Musharraf, who faces several arrest warrants in legal proceedings related to his nine-year autocratic rule, has said he is willing to risk everything to compete in a race that is expected to end in Pakistan’s first democratic transfer of power in its 65-year history.
Some analysts predict his return could stoke a potentially destabilizing confrontation between the judiciary and the military if a court orders his arrest. The betting is that the army that he served in for more than 40 years would defend him against going to jail, even though his popularity among the military is no longer strong.
Then again, Musharraf may receive a collective yawn from everyone except the fevered media if, as promised, he lands Sunday in Karachi on an Emirates Airlines flight from Dubai, his home in exile. Reporters scrambled to reserve seats on the plane, even though the retired general has scrubbed previous avowed returns.
No one really can predict how the Musharraf wild card would affect elections set for May 11, but parlor-game speculation is rampant about the arrival – or not - of the bridge-playing former military leader.
His boosters contend that the public yearns for the stability and better economic times often associated with the Musharraf era, which ended in 2008, because they’ve been hammered by five years of inflation, joblessness and worsening energy shortages under the ruling Pakistan People’s Party.

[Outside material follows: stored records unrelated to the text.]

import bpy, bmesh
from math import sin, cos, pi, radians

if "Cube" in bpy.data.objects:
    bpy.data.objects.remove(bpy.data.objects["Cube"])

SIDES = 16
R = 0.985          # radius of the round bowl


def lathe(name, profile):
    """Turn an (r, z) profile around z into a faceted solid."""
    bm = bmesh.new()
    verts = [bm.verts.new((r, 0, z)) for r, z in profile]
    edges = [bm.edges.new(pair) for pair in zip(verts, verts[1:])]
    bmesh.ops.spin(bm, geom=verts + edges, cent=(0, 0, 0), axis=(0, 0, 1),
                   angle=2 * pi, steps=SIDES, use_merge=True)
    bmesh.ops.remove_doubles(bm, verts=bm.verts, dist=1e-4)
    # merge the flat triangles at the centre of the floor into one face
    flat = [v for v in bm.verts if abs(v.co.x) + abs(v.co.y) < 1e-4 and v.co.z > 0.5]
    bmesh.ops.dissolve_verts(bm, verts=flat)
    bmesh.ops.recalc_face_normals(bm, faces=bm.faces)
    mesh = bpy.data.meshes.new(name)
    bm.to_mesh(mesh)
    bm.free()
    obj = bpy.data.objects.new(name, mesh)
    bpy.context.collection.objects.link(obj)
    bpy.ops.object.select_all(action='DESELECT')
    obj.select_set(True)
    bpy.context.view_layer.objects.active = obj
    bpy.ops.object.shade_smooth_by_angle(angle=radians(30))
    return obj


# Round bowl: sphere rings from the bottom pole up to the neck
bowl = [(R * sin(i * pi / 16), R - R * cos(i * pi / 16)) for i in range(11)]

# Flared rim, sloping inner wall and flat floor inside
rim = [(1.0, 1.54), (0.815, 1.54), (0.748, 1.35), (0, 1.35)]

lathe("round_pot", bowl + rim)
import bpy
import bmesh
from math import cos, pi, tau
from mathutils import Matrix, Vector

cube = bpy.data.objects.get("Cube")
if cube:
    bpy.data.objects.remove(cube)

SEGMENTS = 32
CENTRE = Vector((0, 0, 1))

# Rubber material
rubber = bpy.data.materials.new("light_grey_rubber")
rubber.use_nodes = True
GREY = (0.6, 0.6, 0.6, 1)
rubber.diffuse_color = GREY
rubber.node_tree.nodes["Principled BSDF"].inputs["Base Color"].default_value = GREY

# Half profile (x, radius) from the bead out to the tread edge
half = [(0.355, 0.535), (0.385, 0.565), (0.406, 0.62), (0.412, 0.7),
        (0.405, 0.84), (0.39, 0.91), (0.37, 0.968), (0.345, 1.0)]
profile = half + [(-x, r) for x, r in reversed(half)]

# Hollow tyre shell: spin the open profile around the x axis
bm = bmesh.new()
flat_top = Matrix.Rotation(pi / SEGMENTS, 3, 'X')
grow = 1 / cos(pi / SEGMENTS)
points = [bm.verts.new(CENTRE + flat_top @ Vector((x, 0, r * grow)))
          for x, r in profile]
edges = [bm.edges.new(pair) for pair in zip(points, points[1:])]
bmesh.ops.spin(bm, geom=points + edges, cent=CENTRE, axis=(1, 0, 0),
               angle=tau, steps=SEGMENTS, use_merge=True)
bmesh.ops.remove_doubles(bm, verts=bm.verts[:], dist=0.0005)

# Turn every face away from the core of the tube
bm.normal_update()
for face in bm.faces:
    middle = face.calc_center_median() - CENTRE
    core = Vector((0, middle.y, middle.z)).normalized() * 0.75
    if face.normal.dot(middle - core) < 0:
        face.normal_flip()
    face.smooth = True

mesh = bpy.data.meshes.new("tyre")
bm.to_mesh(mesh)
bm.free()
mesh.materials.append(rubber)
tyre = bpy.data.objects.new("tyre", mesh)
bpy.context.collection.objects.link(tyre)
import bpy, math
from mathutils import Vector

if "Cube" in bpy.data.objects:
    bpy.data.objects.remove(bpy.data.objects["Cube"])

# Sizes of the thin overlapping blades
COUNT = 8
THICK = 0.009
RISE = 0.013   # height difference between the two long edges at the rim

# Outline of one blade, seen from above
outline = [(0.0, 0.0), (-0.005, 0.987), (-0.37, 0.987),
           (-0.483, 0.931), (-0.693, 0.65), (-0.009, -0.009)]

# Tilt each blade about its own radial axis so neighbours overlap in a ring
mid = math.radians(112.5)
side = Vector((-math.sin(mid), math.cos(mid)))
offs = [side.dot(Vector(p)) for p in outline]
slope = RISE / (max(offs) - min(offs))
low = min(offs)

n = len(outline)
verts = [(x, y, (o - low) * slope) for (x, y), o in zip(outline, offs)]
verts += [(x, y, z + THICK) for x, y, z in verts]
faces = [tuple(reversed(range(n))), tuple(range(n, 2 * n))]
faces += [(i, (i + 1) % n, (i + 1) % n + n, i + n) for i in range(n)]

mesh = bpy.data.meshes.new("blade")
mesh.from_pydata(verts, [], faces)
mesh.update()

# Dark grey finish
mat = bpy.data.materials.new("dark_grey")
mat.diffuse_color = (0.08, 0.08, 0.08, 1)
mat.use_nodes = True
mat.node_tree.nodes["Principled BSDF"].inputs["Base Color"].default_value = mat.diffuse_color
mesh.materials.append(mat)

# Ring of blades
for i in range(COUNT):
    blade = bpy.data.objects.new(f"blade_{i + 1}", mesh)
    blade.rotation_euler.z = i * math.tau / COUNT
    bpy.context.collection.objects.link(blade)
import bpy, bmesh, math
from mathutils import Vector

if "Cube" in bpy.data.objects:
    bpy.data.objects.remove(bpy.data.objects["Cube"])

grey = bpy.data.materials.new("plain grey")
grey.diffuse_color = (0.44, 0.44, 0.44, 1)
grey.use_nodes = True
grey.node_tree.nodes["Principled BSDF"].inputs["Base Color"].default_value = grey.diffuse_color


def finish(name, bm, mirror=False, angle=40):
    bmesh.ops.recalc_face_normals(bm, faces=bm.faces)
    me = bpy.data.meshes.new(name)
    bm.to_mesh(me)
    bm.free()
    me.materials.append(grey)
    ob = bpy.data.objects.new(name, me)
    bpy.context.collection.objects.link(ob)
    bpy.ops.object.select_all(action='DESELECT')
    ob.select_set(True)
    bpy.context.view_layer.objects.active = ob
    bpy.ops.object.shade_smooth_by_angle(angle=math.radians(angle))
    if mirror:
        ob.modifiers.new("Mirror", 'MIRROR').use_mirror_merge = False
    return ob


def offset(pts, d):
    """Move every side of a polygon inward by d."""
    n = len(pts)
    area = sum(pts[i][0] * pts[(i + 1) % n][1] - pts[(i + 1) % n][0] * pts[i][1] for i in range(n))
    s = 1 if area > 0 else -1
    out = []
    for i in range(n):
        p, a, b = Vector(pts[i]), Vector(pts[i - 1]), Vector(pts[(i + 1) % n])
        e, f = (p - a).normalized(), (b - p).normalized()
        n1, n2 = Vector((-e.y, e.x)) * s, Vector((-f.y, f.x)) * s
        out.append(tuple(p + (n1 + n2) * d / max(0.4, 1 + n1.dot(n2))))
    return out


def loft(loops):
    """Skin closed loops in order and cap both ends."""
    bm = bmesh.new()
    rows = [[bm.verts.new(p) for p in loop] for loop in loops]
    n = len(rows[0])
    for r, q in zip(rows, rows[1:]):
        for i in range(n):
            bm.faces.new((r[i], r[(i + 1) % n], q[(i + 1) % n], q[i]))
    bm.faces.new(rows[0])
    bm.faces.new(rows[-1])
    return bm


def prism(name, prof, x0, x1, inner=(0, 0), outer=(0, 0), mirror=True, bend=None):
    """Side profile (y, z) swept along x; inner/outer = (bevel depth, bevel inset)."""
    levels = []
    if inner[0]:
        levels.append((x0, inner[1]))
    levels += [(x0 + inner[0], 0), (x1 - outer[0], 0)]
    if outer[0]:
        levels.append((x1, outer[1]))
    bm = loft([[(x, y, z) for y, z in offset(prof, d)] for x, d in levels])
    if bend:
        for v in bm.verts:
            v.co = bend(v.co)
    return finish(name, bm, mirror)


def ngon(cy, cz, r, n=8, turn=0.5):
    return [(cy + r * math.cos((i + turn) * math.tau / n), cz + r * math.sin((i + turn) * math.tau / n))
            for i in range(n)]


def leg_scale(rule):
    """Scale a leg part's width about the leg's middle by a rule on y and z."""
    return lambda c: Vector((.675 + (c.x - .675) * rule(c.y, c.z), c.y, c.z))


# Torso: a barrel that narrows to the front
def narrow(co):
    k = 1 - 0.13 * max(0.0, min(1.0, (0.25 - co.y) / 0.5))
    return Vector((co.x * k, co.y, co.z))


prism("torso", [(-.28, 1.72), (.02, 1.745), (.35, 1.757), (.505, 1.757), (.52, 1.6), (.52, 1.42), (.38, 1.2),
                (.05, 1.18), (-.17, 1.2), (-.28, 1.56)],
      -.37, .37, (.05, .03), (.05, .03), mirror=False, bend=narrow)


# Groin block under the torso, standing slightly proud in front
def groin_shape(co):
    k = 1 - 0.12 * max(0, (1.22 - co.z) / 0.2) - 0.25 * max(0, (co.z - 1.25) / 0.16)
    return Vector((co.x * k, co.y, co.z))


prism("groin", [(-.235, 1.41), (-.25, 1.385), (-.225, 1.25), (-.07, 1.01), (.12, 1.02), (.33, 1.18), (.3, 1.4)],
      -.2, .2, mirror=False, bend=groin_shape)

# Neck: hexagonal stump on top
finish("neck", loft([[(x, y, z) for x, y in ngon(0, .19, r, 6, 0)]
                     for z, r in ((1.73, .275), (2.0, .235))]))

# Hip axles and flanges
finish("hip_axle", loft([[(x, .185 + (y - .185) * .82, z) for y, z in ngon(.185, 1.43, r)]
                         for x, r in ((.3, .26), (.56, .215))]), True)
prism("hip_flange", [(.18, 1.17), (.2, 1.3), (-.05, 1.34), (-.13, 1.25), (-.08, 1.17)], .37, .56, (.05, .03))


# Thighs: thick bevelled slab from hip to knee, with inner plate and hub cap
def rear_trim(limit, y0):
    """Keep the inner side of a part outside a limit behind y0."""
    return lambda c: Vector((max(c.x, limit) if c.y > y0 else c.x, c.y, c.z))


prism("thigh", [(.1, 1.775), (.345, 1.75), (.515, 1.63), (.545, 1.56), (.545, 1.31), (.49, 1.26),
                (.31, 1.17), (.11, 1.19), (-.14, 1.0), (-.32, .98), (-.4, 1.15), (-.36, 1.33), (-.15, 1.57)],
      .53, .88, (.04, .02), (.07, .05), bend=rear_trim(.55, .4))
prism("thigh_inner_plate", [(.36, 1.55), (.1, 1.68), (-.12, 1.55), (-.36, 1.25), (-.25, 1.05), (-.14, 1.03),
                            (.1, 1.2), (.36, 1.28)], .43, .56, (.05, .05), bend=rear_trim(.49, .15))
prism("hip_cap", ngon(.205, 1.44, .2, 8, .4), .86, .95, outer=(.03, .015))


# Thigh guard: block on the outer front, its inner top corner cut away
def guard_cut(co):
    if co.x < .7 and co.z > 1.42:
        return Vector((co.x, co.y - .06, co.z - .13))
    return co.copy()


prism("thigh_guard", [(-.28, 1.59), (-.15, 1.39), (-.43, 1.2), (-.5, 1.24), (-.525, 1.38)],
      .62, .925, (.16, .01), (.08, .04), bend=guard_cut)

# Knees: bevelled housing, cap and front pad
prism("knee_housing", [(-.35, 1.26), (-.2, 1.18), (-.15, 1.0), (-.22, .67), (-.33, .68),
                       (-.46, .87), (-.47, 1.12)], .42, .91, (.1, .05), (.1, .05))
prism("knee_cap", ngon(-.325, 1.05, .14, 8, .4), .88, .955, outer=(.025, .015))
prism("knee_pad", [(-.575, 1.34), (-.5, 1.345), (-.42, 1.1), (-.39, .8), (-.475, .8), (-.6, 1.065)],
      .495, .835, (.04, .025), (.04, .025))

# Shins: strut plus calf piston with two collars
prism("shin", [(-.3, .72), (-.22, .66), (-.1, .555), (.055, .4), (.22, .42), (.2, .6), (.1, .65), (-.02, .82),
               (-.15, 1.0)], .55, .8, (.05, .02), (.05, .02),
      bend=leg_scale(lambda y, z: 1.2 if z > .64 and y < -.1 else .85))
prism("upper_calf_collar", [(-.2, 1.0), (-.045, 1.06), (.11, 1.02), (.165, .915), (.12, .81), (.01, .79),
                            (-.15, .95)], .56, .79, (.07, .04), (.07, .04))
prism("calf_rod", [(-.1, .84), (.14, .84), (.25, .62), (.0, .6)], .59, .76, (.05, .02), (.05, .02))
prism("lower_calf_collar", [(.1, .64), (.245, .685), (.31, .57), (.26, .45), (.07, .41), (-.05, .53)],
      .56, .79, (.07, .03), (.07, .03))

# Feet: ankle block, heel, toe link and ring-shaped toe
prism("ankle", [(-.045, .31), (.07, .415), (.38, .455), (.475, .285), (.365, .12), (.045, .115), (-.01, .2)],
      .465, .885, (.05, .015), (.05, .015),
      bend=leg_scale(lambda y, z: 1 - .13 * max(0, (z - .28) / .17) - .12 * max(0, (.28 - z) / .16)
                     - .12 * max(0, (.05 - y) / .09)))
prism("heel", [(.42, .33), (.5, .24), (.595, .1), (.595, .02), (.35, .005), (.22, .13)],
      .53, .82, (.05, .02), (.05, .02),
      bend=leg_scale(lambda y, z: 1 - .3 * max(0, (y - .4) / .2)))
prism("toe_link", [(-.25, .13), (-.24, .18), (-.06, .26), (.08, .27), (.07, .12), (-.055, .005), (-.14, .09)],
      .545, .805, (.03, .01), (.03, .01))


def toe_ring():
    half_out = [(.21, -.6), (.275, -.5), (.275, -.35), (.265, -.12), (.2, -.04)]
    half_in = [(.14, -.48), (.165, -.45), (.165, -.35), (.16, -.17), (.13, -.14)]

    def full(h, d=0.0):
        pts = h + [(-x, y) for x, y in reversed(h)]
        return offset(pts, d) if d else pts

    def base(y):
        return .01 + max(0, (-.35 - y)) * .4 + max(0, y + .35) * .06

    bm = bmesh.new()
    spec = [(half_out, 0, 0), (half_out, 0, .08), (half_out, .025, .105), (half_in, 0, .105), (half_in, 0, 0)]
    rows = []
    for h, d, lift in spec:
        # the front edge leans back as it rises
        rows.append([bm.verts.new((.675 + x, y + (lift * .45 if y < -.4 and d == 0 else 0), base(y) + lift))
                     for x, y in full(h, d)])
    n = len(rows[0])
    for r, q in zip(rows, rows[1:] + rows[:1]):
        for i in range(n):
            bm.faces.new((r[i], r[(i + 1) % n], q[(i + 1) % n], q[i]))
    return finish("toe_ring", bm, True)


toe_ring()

Musharraf, 69, has never run for office, but his ego appears up to the job: He possesses a stubborn certitude about his value to the nation.
“I’m going back to set the country right, if given the chance,” he said in an interview with the France 24 television network earlier this month. Asked whether he would settle for a seat in parliament, he said firmly, “No, no, no . . . I cannot lower my stature.”
“The parties would hate to see Pervez Musharraf come back and for the people to recall what a tremendous government he had run,” said retired Maj. Gen. Rashid Qureshi, who headed the military’s public relations wing under Musharraf.
“Everyone had a job. Everyone seemed to be making money and prospering,” Qureshi said.
Others call that view overly rosy and say Musharraf is taking undeserved credit for a global swell of prosperity that lifted all economic boats. And, say critics, any good Musharraf did was offset by a far darker legacy that included suspending the constitution, arresting political foes and ousting the Supreme Court in an effort to remain in power.
He faced certain impeachment before he stepped down in August 2008. And though his backers argue today that his one-man rule was essentially democratic, that doesn’t quite wash. After all, it started when he seized power from then-prime minister Nawaz Sharif, who had been duly elected.